Exercise directions: Return each line of the data below that contains the string "sides".

=== Data extracts ===

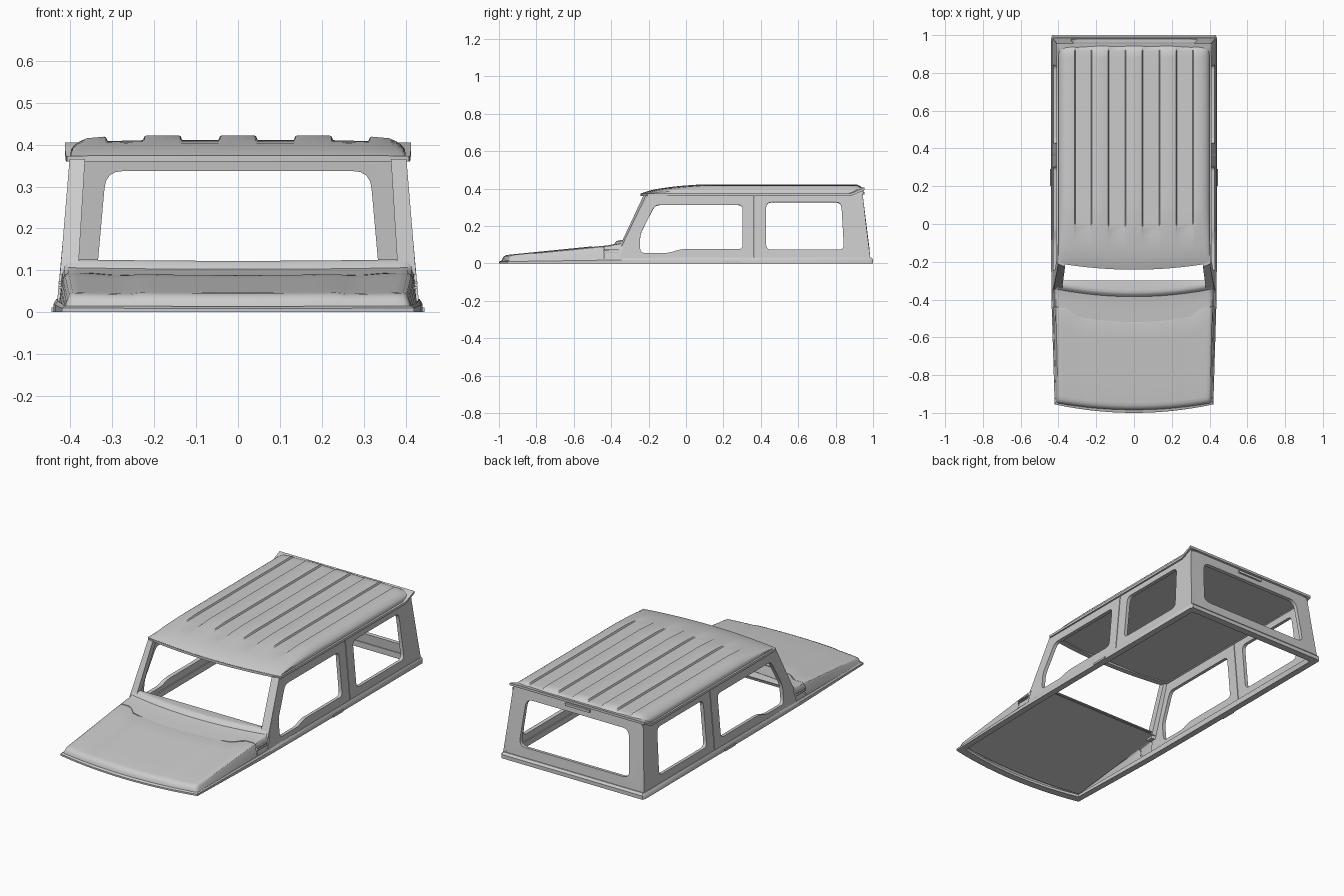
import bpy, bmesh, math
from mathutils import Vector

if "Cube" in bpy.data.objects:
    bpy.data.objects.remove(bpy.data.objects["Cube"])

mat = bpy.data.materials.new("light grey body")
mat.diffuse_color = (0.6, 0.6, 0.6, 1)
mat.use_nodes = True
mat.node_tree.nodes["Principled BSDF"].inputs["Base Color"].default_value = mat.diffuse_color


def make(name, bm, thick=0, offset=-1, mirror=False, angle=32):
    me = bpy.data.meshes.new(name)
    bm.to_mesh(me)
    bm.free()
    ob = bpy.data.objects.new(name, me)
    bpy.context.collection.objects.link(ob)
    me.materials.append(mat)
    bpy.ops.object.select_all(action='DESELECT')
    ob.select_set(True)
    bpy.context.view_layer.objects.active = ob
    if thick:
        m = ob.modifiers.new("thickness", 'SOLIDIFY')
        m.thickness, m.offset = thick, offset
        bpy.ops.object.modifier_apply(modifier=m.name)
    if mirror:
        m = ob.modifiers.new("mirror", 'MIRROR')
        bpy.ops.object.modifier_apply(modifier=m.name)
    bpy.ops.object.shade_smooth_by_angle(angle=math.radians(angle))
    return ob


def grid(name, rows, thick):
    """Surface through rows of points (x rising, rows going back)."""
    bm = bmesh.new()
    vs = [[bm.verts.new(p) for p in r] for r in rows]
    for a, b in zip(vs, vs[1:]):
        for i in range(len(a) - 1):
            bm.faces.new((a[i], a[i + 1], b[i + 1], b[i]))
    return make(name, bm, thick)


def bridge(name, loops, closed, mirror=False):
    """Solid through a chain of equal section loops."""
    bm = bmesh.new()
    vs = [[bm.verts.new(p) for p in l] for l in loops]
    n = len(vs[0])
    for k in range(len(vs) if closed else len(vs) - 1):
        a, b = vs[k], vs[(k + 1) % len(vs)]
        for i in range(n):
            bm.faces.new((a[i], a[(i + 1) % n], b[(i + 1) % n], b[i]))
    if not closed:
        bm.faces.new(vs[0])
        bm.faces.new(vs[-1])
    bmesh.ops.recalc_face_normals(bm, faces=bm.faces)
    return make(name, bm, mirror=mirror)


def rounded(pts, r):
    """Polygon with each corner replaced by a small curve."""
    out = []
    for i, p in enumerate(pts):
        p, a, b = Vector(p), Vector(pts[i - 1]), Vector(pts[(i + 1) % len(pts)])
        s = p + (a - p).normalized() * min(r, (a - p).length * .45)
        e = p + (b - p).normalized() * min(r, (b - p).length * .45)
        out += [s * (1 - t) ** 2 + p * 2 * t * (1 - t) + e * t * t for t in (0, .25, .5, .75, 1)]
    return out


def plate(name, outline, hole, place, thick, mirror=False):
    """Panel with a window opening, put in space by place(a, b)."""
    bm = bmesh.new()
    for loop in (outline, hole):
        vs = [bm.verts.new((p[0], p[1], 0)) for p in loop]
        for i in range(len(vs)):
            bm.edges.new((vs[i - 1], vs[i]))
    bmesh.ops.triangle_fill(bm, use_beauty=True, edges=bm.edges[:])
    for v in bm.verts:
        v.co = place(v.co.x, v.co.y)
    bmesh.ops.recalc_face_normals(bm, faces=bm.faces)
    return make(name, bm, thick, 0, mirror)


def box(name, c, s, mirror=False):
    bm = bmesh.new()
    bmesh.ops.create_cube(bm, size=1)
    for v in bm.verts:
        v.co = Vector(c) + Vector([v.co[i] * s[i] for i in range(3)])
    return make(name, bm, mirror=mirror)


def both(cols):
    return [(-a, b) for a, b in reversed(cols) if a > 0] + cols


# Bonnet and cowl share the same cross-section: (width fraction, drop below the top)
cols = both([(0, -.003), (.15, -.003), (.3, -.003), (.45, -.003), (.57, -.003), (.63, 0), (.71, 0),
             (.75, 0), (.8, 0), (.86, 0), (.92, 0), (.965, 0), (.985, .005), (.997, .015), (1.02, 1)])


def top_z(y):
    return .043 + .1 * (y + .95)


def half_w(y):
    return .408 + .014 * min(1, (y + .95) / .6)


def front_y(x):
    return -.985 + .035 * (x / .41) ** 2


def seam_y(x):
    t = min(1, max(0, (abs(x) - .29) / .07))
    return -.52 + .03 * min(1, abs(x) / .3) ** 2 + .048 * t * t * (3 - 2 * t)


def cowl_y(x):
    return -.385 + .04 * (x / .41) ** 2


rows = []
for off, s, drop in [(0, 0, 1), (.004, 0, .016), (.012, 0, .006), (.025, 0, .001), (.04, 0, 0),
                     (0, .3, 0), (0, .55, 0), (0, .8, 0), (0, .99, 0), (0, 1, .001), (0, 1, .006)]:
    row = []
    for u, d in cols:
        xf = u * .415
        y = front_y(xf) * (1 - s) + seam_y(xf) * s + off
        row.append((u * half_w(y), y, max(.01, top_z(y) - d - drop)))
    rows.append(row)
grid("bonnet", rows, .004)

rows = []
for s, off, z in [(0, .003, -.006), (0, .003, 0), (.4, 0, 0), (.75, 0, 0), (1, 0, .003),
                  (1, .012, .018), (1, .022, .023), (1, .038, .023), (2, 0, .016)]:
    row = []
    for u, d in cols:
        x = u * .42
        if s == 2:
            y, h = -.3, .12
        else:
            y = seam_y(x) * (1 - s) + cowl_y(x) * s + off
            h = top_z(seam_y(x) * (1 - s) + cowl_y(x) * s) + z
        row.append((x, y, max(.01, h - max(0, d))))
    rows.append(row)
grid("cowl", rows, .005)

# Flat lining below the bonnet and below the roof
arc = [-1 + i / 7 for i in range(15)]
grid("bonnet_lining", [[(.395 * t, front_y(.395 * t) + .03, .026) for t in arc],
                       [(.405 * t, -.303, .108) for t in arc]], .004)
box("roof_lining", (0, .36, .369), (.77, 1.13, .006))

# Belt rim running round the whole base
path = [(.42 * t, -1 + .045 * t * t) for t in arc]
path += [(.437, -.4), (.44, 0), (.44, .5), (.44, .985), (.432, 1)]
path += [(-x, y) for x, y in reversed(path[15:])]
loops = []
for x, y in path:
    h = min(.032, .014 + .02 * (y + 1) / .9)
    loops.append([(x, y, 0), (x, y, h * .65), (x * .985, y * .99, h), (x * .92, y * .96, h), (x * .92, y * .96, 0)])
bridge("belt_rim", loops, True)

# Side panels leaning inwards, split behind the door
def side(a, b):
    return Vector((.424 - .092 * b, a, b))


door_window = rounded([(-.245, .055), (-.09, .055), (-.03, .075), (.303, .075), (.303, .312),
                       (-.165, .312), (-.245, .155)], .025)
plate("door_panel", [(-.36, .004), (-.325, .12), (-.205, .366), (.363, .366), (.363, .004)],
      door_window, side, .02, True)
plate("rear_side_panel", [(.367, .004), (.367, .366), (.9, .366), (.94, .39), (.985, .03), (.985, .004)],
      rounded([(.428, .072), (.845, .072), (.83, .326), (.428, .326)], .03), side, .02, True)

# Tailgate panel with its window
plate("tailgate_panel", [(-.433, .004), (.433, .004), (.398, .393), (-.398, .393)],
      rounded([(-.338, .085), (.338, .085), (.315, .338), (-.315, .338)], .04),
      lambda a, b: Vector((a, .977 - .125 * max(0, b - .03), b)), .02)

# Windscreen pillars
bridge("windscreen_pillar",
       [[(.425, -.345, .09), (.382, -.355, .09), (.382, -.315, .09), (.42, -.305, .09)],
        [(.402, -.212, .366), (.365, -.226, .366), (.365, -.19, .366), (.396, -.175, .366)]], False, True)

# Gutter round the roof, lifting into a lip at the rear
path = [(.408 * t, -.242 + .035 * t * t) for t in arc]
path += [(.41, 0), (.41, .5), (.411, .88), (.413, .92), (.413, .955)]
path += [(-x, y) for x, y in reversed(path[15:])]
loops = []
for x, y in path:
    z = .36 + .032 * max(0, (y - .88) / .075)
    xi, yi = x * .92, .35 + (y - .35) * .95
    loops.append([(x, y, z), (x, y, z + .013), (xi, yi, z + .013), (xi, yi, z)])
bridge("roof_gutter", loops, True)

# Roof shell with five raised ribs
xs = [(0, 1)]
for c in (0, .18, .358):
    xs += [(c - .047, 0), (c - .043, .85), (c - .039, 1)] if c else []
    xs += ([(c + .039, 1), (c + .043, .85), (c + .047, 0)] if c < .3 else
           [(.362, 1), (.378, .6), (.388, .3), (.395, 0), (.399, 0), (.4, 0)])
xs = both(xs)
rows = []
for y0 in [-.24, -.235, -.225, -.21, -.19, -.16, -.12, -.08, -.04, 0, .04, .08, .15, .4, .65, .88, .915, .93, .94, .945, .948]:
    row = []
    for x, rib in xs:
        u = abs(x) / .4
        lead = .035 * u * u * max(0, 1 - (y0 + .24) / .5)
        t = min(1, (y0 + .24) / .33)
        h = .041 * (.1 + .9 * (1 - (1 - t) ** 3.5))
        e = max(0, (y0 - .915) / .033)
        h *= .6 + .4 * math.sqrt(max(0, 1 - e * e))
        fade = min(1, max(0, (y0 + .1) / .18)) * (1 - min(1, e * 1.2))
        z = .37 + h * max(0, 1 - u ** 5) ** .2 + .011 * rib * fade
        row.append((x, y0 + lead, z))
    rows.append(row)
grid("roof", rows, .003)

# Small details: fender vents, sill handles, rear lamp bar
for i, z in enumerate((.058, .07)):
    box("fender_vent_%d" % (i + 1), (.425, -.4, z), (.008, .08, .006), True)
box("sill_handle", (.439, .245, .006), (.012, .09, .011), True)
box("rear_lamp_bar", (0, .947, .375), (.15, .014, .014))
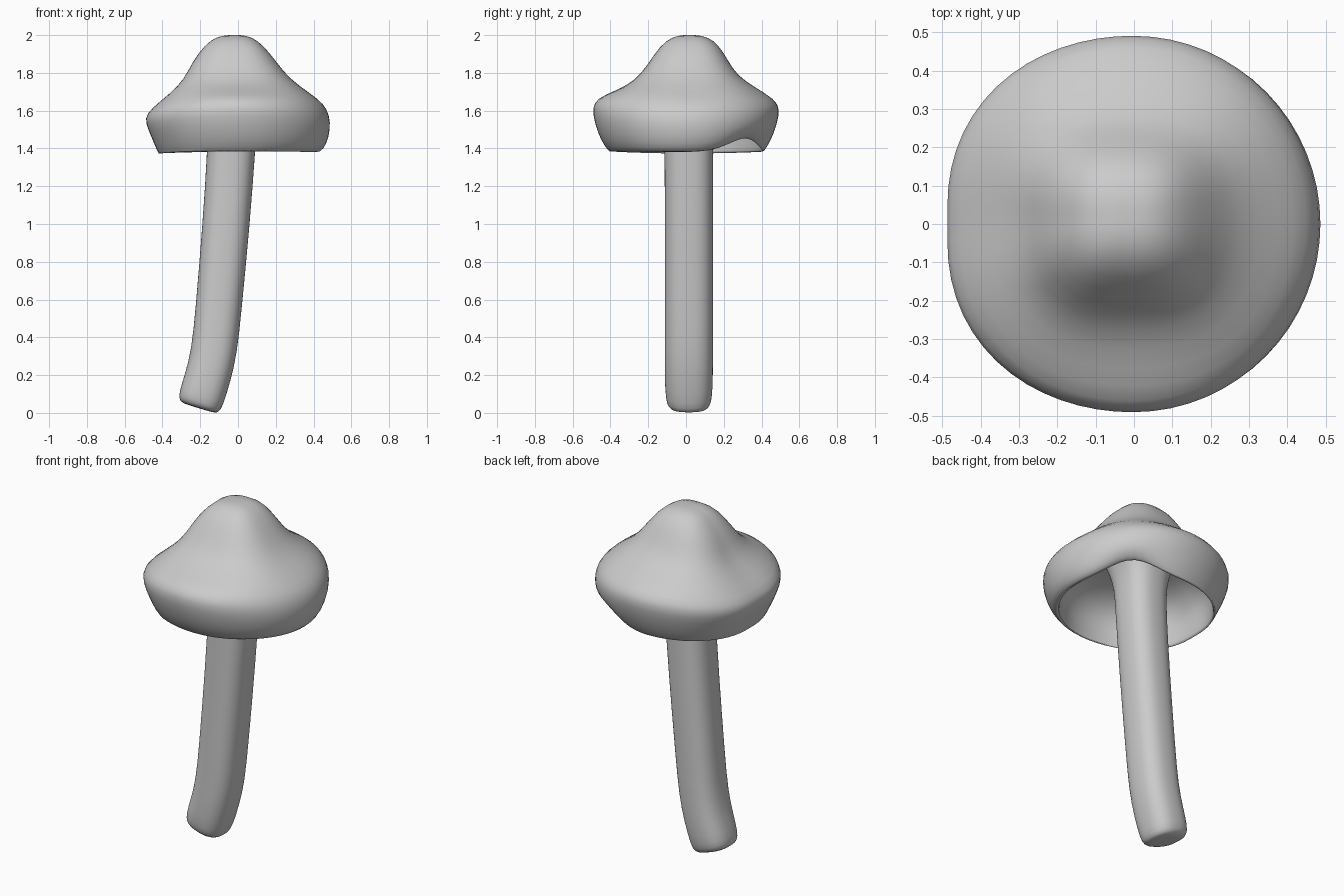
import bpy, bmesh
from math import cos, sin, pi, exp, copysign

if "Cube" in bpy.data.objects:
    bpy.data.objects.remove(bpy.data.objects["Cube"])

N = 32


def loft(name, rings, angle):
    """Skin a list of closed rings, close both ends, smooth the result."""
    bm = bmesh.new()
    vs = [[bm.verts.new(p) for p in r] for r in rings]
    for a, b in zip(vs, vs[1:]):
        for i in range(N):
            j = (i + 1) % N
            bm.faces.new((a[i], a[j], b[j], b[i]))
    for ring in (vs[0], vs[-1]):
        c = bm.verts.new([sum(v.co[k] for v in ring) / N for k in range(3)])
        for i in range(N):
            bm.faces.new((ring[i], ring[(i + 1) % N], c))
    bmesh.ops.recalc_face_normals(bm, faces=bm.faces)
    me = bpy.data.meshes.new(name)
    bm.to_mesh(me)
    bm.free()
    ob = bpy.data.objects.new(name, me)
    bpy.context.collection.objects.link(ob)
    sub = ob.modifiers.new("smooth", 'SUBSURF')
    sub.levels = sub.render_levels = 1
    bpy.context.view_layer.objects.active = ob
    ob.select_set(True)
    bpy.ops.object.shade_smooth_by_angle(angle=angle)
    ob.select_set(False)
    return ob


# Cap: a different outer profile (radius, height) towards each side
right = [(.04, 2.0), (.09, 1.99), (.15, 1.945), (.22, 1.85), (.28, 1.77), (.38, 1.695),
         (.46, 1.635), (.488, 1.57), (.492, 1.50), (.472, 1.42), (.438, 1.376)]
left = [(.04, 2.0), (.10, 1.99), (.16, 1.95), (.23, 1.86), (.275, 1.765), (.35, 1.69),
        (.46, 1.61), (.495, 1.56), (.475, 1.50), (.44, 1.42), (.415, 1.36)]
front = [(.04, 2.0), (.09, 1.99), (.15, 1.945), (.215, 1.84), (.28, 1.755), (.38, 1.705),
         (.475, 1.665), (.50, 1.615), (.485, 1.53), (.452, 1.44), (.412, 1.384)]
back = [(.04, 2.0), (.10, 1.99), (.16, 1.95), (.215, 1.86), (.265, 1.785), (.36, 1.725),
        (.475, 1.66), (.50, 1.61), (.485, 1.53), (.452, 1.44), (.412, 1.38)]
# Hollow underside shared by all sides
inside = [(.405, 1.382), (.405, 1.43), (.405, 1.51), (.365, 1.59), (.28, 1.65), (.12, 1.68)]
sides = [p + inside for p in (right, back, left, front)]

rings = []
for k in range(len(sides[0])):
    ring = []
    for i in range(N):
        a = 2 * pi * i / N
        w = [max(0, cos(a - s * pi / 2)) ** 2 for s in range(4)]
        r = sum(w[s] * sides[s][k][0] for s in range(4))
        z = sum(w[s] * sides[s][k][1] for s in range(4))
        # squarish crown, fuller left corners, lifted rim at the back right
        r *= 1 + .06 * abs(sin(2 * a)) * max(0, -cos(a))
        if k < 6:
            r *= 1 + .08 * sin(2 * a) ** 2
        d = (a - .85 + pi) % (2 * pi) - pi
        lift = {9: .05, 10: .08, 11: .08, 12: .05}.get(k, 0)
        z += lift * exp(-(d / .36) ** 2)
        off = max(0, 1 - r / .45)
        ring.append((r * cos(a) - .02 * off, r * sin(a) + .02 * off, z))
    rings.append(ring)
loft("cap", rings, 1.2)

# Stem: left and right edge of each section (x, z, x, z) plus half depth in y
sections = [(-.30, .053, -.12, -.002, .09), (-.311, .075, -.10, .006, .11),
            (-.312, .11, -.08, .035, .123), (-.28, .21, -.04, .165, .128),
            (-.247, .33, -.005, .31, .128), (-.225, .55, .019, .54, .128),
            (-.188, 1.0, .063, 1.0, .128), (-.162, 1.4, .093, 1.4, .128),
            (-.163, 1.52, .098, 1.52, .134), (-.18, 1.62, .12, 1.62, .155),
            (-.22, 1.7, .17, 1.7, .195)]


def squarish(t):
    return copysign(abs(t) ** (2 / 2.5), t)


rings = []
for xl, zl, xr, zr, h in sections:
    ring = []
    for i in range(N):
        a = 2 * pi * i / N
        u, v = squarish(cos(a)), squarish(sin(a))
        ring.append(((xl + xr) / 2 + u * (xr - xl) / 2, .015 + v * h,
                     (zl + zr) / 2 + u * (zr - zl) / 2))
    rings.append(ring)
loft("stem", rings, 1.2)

===

Solution to the exercise:
# Hollow underside shared by all sides
sides = [p + inside for p in (right, back, left, front)]
for k in range(len(sides[0])):
        r = sum(w[s] * sides[s][k][0] for s in range(4))
        z = sum(w[s] * sides[s][k][1] for s in range(4))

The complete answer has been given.